[Dataset entries]
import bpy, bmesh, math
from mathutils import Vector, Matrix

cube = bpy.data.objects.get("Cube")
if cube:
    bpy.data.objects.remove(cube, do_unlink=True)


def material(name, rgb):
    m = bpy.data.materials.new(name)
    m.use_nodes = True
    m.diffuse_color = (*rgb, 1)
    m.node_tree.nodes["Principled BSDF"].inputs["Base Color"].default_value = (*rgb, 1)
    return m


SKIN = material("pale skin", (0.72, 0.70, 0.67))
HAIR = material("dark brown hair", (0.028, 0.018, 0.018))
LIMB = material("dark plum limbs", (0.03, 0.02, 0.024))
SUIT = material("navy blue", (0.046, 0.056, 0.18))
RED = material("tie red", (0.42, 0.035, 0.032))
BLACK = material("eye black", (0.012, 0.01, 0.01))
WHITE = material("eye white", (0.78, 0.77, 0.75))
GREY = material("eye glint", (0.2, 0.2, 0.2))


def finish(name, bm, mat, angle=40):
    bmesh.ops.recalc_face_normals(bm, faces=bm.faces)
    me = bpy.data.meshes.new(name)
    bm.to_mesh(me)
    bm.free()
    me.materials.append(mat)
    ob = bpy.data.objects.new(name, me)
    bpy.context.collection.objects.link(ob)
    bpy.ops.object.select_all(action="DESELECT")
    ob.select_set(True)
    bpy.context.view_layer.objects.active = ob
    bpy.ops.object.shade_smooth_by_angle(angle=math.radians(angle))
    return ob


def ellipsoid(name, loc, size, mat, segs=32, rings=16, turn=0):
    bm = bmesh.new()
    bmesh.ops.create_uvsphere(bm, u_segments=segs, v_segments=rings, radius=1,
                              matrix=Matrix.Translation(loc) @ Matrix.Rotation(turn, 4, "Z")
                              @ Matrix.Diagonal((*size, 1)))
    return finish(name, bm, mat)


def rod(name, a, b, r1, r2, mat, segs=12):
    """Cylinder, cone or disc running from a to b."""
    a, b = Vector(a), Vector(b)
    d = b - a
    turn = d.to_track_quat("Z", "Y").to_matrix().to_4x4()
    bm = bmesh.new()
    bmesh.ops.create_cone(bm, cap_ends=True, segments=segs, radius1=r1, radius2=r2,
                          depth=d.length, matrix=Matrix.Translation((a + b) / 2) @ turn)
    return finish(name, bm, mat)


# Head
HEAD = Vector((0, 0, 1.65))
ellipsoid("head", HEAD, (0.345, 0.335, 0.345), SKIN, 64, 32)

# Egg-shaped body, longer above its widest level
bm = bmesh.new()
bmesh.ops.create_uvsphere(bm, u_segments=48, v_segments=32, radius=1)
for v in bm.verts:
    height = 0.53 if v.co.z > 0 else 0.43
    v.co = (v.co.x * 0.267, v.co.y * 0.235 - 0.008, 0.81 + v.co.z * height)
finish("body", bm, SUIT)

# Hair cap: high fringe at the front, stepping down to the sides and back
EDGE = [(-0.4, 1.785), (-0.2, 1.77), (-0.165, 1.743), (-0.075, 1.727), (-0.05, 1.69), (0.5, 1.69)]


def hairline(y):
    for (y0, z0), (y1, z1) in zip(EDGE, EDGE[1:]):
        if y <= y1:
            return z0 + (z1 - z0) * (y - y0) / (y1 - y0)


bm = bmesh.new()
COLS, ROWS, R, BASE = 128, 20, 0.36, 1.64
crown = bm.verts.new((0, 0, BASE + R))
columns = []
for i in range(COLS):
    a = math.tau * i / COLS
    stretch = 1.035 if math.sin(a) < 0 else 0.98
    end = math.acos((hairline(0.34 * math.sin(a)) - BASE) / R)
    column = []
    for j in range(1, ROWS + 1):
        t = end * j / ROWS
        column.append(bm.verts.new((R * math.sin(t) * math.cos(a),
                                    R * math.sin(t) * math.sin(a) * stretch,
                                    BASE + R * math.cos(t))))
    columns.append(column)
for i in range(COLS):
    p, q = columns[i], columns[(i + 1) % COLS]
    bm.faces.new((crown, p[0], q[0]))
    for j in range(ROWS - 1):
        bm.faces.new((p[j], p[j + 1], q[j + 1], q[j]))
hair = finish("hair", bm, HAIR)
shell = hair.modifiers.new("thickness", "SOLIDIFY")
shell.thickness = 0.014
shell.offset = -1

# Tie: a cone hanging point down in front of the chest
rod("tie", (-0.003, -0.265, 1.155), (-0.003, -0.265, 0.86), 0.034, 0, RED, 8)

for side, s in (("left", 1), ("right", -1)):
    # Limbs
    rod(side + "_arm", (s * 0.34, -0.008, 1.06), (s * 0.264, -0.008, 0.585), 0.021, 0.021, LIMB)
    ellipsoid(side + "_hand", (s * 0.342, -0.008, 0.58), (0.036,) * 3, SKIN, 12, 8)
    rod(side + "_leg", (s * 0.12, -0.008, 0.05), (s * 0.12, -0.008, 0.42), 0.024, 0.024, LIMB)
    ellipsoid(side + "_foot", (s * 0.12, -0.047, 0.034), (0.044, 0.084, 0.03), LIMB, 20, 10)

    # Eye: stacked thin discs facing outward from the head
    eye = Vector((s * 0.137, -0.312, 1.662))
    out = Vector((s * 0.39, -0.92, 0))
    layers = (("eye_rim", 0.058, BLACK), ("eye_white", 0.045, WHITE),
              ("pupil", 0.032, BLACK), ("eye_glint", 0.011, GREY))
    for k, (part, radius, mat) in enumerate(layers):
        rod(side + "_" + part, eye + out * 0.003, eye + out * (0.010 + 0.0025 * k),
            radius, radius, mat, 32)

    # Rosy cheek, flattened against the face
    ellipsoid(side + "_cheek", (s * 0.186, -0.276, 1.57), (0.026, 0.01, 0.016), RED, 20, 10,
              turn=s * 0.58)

* **Problem to work on**: Please write out the entries above in full, exactly as they read.

* **Solved problem**:
import bpy, bmesh, math
from mathutils import Vector, Matrix

cube = bpy.data.objects.get("Cube")
if cube:
    bpy.data.objects.remove(cube, do_unlink=True)


def material(name, rgb):
    m = bpy.data.materials.new(name)
    m.use_nodes = True
    m.diffuse_color = (*rgb, 1)
    m.node_tree.nodes["Principled BSDF"].inputs["Base Color"].default_value = (*rgb, 1)
    return m


SKIN = material("pale skin", (0.72, 0.70, 0.67))
HAIR = material("dark brown hair", (0.028, 0.018, 0.018))
LIMB = material("dark plum limbs", (0.03, 0.02, 0.024))
SUIT = material("navy blue", (0.046, 0.056, 0.18))
RED = material("tie red", (0.42, 0.035, 0.032))
BLACK = material("eye black", (0.012, 0.01, 0.01))
WHITE = material("eye white", (0.78, 0.77, 0.75))
GREY = material("eye glint", (0.2, 0.2, 0.2))


def finish(name, bm, mat, angle=40):
    bmesh.ops.recalc_face_normals(bm, faces=bm.faces)
    me = bpy.data.meshes.new(name)
    bm.to_mesh(me)
    bm.free()
    me.materials.append(mat)
    ob = bpy.data.objects.new(name, me)
    bpy.context.collection.objects.link(ob)
    bpy.ops.object.select_all(action="DESELECT")
    ob.select_set(True)
    bpy.context.view_layer.objects.active = ob
    bpy.ops.object.shade_smooth_by_angle(angle=math.radians(angle))
    return ob


def ellipsoid(name, loc, size, mat, segs=32, rings=16, turn=0):
    bm = bmesh.new()
    bmesh.ops.create_uvsphere(bm, u_segments=segs, v_segments=rings, radius=1,
                              matrix=Matrix.Translation(loc) @ Matrix.Rotation(turn, 4, "Z")
                              @ Matrix.Diagonal((*size, 1)))
    return finish(name, bm, mat)


def rod(name, a, b, r1, r2, mat, segs=12):
    """Cylinder, cone or disc running from a to b."""
    a, b = Vector(a), Vector(b)
    d = b - a
    turn = d.to_track_quat("Z", "Y").to_matrix().to_4x4()
    bm = bmesh.new()
    bmesh.ops.create_cone(bm, cap_ends=True, segments=segs, radius1=r1, radius2=r2,
                          depth=d.length, matrix=Matrix.Translation((a + b) / 2) @ turn)
    return finish(name, bm, mat)


# Head
HEAD = Vector((0, 0, 1.65))
ellipsoid("head", HEAD, (0.345, 0.335, 0.345), SKIN, 64, 32)

# Egg-shaped body, longer above its widest level
bm = bmesh.new()
bmesh.ops.create_uvsphere(bm, u_segments=48, v_segments=32, radius=1)
for v in bm.verts:
    height = 0.53 if v.co.z > 0 else 0.43
    v.co = (v.co.x * 0.267, v.co.y * 0.235 - 0.008, 0.81 + v.co.z * height)
finish("body", bm, SUIT)

# Hair cap: high fringe at the front, stepping down to the sides and back
EDGE = [(-0.4, 1.785), (-0.2, 1.77), (-0.165, 1.743), (-0.075, 1.727), (-0.05, 1.69), (0.5, 1.69)]


def hairline(y):
    for (y0, z0), (y1, z1) in zip(EDGE, EDGE[1:]):
        if y <= y1:
            return z0 + (z1 - z0) * (y - y0) / (y1 - y0)


bm = bmesh.new()
COLS, ROWS, R, BASE = 128, 20, 0.36, 1.64
crown = bm.verts.new((0, 0, BASE + R))
columns = []
for i in range(COLS):
    a = math.tau * i / COLS
    stretch = 1.035 if math.sin(a) < 0 else 0.98
    end = math.acos((hairline(0.34 * math.sin(a)) - BASE) / R)
    column = []
    for j in range(1, ROWS + 1):
        t = end * j / ROWS
        column.append(bm.verts.new((R * math.sin(t) * math.cos(a),
                                    R * math.sin(t) * math.sin(a) * stretch,
                                    BASE + R * math.cos(t))))
    columns.append(column)
for i in range(COLS):
    p, q = columns[i], columns[(i + 1) % COLS]
    bm.faces.new((crown, p[0], q[0]))
    for j in range(ROWS - 1):
        bm.faces.new((p[j], p[j + 1], q[j + 1], q[j]))
hair = finish("hair", bm, HAIR)
shell = hair.modifiers.new("thickness", "SOLIDIFY")
shell.thickness = 0.014
shell.offset = -1

# Tie: a cone hanging point down in front of the chest
rod("tie", (-0.003, -0.265, 1.155), (-0.003, -0.265, 0.86), 0.034, 0, RED, 8)

for side, s in (("left", 1), ("right", -1)):
    # Limbs
    rod(side + "_arm", (s * 0.34, -0.008, 1.06), (s * 0.264, -0.008, 0.585), 0.021, 0.021, LIMB)
    ellipsoid(side + "_hand", (s * 0.342, -0.008, 0.58), (0.036,) * 3, SKIN, 12, 8)
    rod(side + "_leg", (s * 0.12, -0.008, 0.05), (s * 0.12, -0.008, 0.42), 0.024, 0.024, LIMB)
    ellipsoid(side + "_foot", (s * 0.12, -0.047, 0.034), (0.044, 0.084, 0.03), LIMB, 20, 10)

    # Eye: stacked thin discs facing outward from the head
    eye = Vector((s * 0.137, -0.312, 1.662))
    out = Vector((s * 0.39, -0.92, 0))
    layers = (("eye_rim", 0.058, BLACK), ("eye_white", 0.045, WHITE),
              ("pupil", 0.032, BLACK), ("eye_glint", 0.011, GREY))
    for k, (part, radius, mat) in enumerate(layers):
        rod(side + "_" + part, eye + out * 0.003, eye + out * (0.010 + 0.0025 * k),
            radius, radius, mat, 32)

    # Rosy cheek, flattened against the face
    ellipsoid(side + "_cheek", (s * 0.186, -0.276, 1.57), (0.026, 0.01, 0.016), RED, 20, 10,
              turn=s * 0.58)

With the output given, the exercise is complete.